Tourism officials have claimed that 50 per cent of all reservations made in Egyptian hotels for the Christmas season have been cancelled,  especially in Cairo, which has seen high levels of violence and political instability. Hotels in Hurghada and Sharm Al-Sheikh on the other hand are expected to retain 90 per cent of all their hotel reservations.
Handi Taha, general director of the Select Egypt Tour Company, said most tourists began making reservations in Egyptian hotels for the Christmas season between June and October of this year. He added that since the outbreak of violence by the presidential palace and on Mohamed Mahmoud Street, nearly 50 per cent of these reservations have been cancelled. 
Taha added that cancellations were highest amongst, British, American, Italian and German tourists, and that the number of late reservations made in the beginning of December was less than that made in previous years. Hotels in Cairo, Aswan and Luxor during last year’s Christmas season were filled to 40 per cent of total capacity,  however that number is expected to drop to 30 per cent this year.
Hotels in Hurghada on the other hand were expected to be filled from anywhere between 90 to 100 per cent capacity, the highest rate so far witnessed in that city. Hurghada was followed by Sharm Al-Sheikh, whose hotels were expected to be filled to 800 per cent of total capacity.
Taha added that reservation prices for hotels in Cairo, Aswan and Luxor were expected to drop by 20 per cent, while prices at hotels in Hurghada and Sharm Al-Sheikh were not expected to change from that of the previous year.
He stated that a one night stay at a five star hotel that includes New Year’s dinner in Sharm Al-Sheikh or Hurghada was expected to cost $150, while the cost of a one night stay at a 4 star hotel was $90.
This is in comparison to five-star hotels that provide a New Year’s Dinner in Cairo, Aswan and Luxor whose cost per night was estimated to $130. Four-star hotels in those cities were expected to cost anywhere between $60 and $70 per night.

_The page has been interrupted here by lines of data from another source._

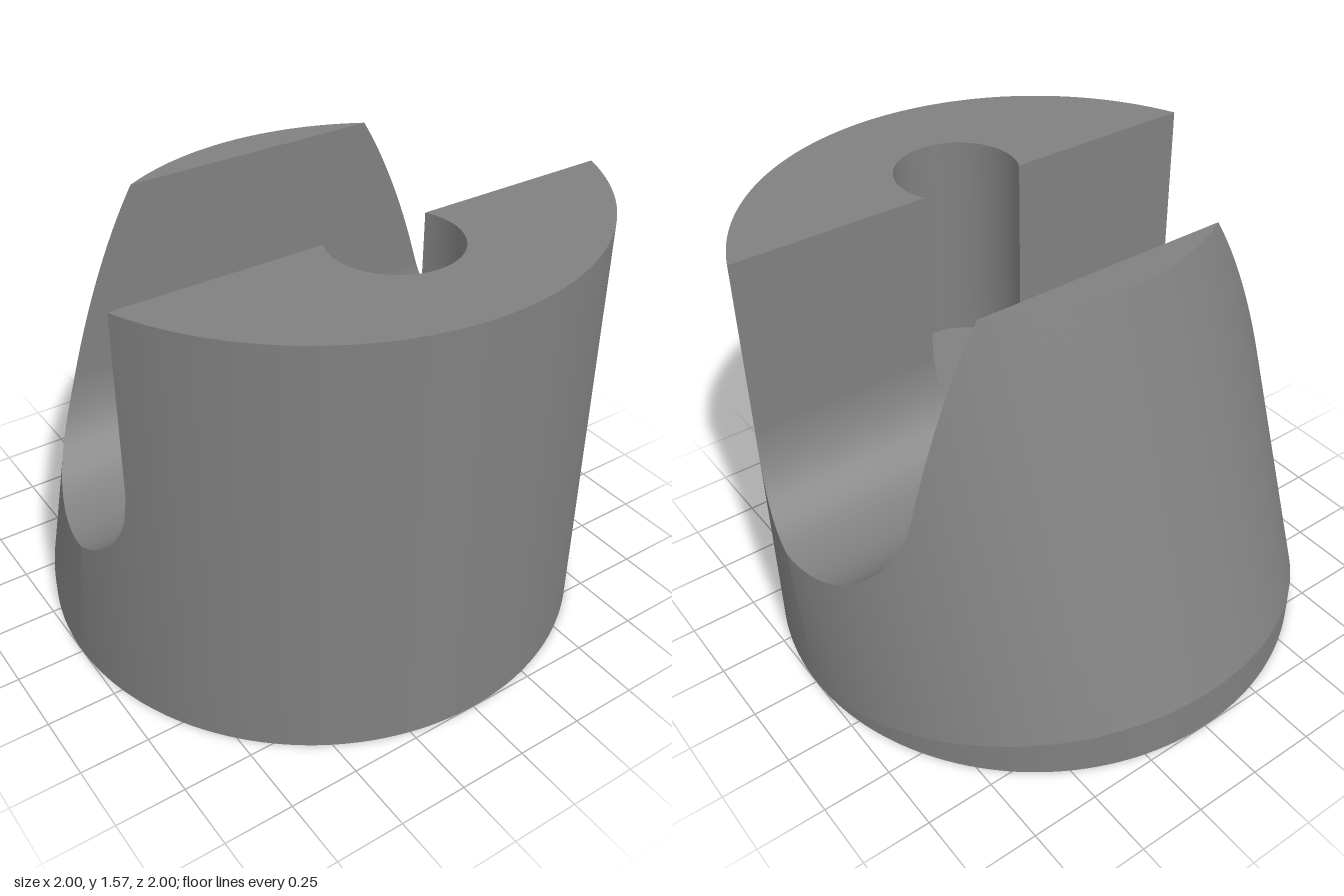
import * as THREE from 'three';

// Round body: upright cylinder cut by an equal cylinder leaning 20 degrees, with a U slot across it
const H = 1.57, R = 0.36, SLOT_Y = 0.91;            // height, slot radius, slot axis height
const HOLE = 0.223, POCKET_Z = 0.46, FLOOR = 0.76;  // bore radius, pocket centre and floor
const TILT = THREE.MathUtils.degToRad(20);
const C = Math.cos(TILT), S = Math.sin(TILT), T20 = Math.tan(TILT), T10 = Math.tan(TILT / 2);
const PI = Math.PI;

const root = (v) => Math.sqrt(Math.max(0, v));
const slotY = (z) => SLOT_Y - root(R * R - z * z);
const lean = (y, z) => z * C - y * S;
const halfWidth = (y, z) => root(1 - Math.max(z * z, lean(y, z) ** 2));
const boreX = (z) => root(HOLE * HOLE - z * z);
const pocketX = (z) => boreX(z - POCKET_Z);

// Height at which a line of the leaning cylinder meets the top, the slot or the upright wall
function leanEnd(v) {
  const y0 = -v * T10;
  const zAt = (y) => v + (y - y0) * T20;
  const blocked = (y) => {
    const z = zAt(y);
    return z > -v || (Math.abs(z) < R && y > slotY(z));
  };
  let lo = y0, hi = H;
  if (!blocked(H)) lo = H;
  else for (let i = 0; i < 50; i++) {
    const mid = (lo + hi) / 2;
    if (blocked(mid)) hi = mid; else lo = mid;
  }
  return [lo, zAt(lo)];
}

// Ruled surface between curves a(u) and b(u), built for +x and mirrored to -x
function ruled(n, from, to, a, b, normalAt) {
  const pos = [], nor = [], idx = [];
  const p = [0, 1, 2].map(() => new THREE.Vector3());
  for (const side of [1, -1]) {
    const base = pos.length / 3;
    for (let i = 0; i <= n; i++) {
      const u = from + (to - from) * i / n;
      for (const q of [a(u), b(u)]) {
        const m = new THREE.Vector3(...normalAt(...q)).normalize();
        pos.push(side * q[0], q[1], q[2]);
        nor.push(side * m.x, m.y, m.z);
      }
    }
    for (let i = 0; i < n; i++) {
      const k = base + 2 * i;
      for (const tri of [[k, k + 2, k + 1], [k + 1, k + 2, k + 3]]) {
        tri.forEach((t, j) => p[j].fromArray(pos, 3 * t));
        const face = p[1].clone().sub(p[0]).cross(p[2].clone().sub(p[0]));
        if (face.lengthSq() < 1e-16) continue;
        const mean = new THREE.Vector3();
        tri.forEach((t) => mean.add(new THREE.Vector3().fromArray(nor, 3 * t)));
        if (face.dot(mean) < 0) tri.reverse();
        idx.push(...tri);
      }
    }
  }
  const g = new THREE.BufferGeometry();
  g.setAttribute('position', new THREE.Float32BufferAttribute(pos, 3));
  g.setAttribute('normal', new THREE.Float32BufferAttribute(nor, 3));
  g.setIndex(idx);
  return g;
}

export function createModel() {
  const group = new THREE.Group();
  group.name = 'slottedBlock';
  const grey = new THREE.MeshStandardMaterial({ color: 0x808080, side: THREE.DoubleSide });
  grey.name = 'grey';
  const add = (name, ...args) => {
    const mesh = new THREE.Mesh(ruled(...args), grey);
    mesh.name = name;
    group.add(mesh);
  };
  // z spaced closely at both ends, for outlines that round off there
  const ease = (z0, z1) => (t) => z0 + (z1 - z0) * (1 - Math.cos(PI * t)) / 2;

  const up = () => [0, 1, 0], down = () => [0, -1, 0];
  const outward = (x, y, z) => [x, 0, z];
  const leanOut = (x, y, z) => [x, -lean(y, z) * S, lean(y, z) * C];
  const inSlot = (x, y, z) => [0, SLOT_Y - y, -z];
  const inBore = (x, y, z) => [-x, 0, -z];
  const inPocket = (x, y, z) => [-x, 0, POCKET_Z - z];

  // Where the upright and leaning walls meet at the slot edge
  let zMeet = 0.1;
  for (let i = 0; i < 20; i++) zMeet = slotY(zMeet) * T10;

  // Upright outer wall
  const wall = (name, n, z0, z1, top) => add(name, n, Math.acos(z0), Math.acos(z1),
    (u) => [Math.sin(u), 0, Math.cos(u)],
    (u) => [Math.sin(u), top(Math.cos(u)), Math.cos(u)], outward);
  wall('frontWall', 48, 1, R, () => H);
  wall('sideWall', 16, R, zMeet, slotY);
  wall('sideWallLower', 6, zMeet, 0, (z) => z / T10);
  wall('backFootWall', 64, 0, -1, (z) => -z * T10);

  // Leaning back wall
  const stops = [0, -zMeet, -R * C - SLOT_Y * S, -R * C - H * S, -1].map((v) => Math.acos(v));
  for (let i = 0; i < 4; i++) {
    add('leaningBackWall', 28, stops[i], stops[i + 1],
      (u) => [Math.sin(u), -Math.cos(u) * T10, Math.cos(u)],
      (u) => [Math.sin(u), ...leanEnd(Math.cos(u))], leanOut);
  }

  // Rounded slot bottom, open at the bore and the pocket
  const pocketEdge = root(R * R - (SLOT_Y - FLOOR) ** 2);
  const none = () => 0;
  for (const [z0, z1, gap] of [[-R, -HOLE, none], [-HOLE, HOLE, boreX],
    [HOLE, pocketEdge, none], [pocketEdge, R, pocketX]]) {
    const z = ease(z0, z1);
    add('slotBottom', 36, 0, 1,
      (t) => [gap(z(t)), slotY(z(t)), z(t)],
      (t) => [halfWidth(slotY(z(t)), z(t)), slotY(z(t)), z(t)], inSlot);
  }

  // Straight slot sides
  add('slotFrontSide', 1, SLOT_Y, H,
    (y) => [pocketX(R), y, R], (y) => [halfWidth(y, R), y, R], () => [0, 0, -1]);
  add('slotBackSide', 24, SLOT_Y, H,
    (y) => [0, y, -R], (y) => [halfWidth(y, -R), y, -R], () => [0, 0, 1]);

  // Top faces
  const pocketEnd = POCKET_Z + HOLE;
  for (const [z0, z1, gap] of [[R, pocketEnd, pocketX], [pocketEnd, 1, none]]) {
    const z = ease(z0, z1);
    add('frontTop', 32, 0, 1, (t) => [gap(z(t)), H, z(t)],
      (t) => [halfWidth(H, z(t)), H, z(t)], up);
  }
  const zBack = ease(H * T20 - 1 / C, -R);
  add('backTop', 32, 0, 1, (t) => [0, H, zBack(t)],
    (t) => [halfWidth(H, zBack(t)), H, zBack(t)], up);

  // Underside ring and through bore
  add('underside', 64, 0, PI, (u) => [HOLE * Math.sin(u), 0, HOLE * Math.cos(u)],
    (u) => [Math.sin(u), 0, Math.cos(u)], down);
  add('bore', 40, 0, PI, (u) => [HOLE * Math.sin(u), 0, HOLE * Math.cos(u)],
    (u) => [HOLE * Math.sin(u), slotY(HOLE * Math.cos(u)), HOLE * Math.cos(u)], inBore);

  // Flat-bottomed pocket in the front block
  const px = (u) => HOLE * Math.sin(u), pz = (u) => POCKET_Z + HOLE * Math.cos(u);
  const uSide = Math.acos((R - POCKET_Z) / HOLE), uEdge = Math.acos((pocketEdge - POCKET_Z) / HOLE);
  add('pocketWall', 36, 0, uSide, (u) => [px(u), FLOOR, pz(u)], (u) => [px(u), H, pz(u)], inPocket);
  add('pocketLip', 8, uSide, uEdge, (u) => [px(u), FLOOR, pz(u)],
    (u) => [px(u), slotY(pz(u)), pz(u)], inPocket);
  add('pocketFloor', 36, 0, uEdge, (u) => [0, FLOOR, pz(u)], (u) => [px(u), FLOOR, pz(u)], up);

  return group;
}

Nader Ayyad, a member of Egypt’s Chamber of Tourist Companies and Travel Agencies, and general director of the tourist company Red Sea, stated that the number of tourists staying in hotels in Cairo, Aswan and Luxor could be even lower than expected. He predicted that many of these hotels would only be filled to 15 per cent or 20 per cent of total capacity. He further stated that a majority of those reservations made for Cairo were most likely for photographers and journalists coming to report on the country’s political situation.
Ayyad predicted that hotels in Sharm Al-Sheikh and Hurghada would be filled to 50 per cent of capacity compared to 70 per cent during last year’s Christmas season,  a number he said was good considering the increase in political instability in Egypt over the last several weeks.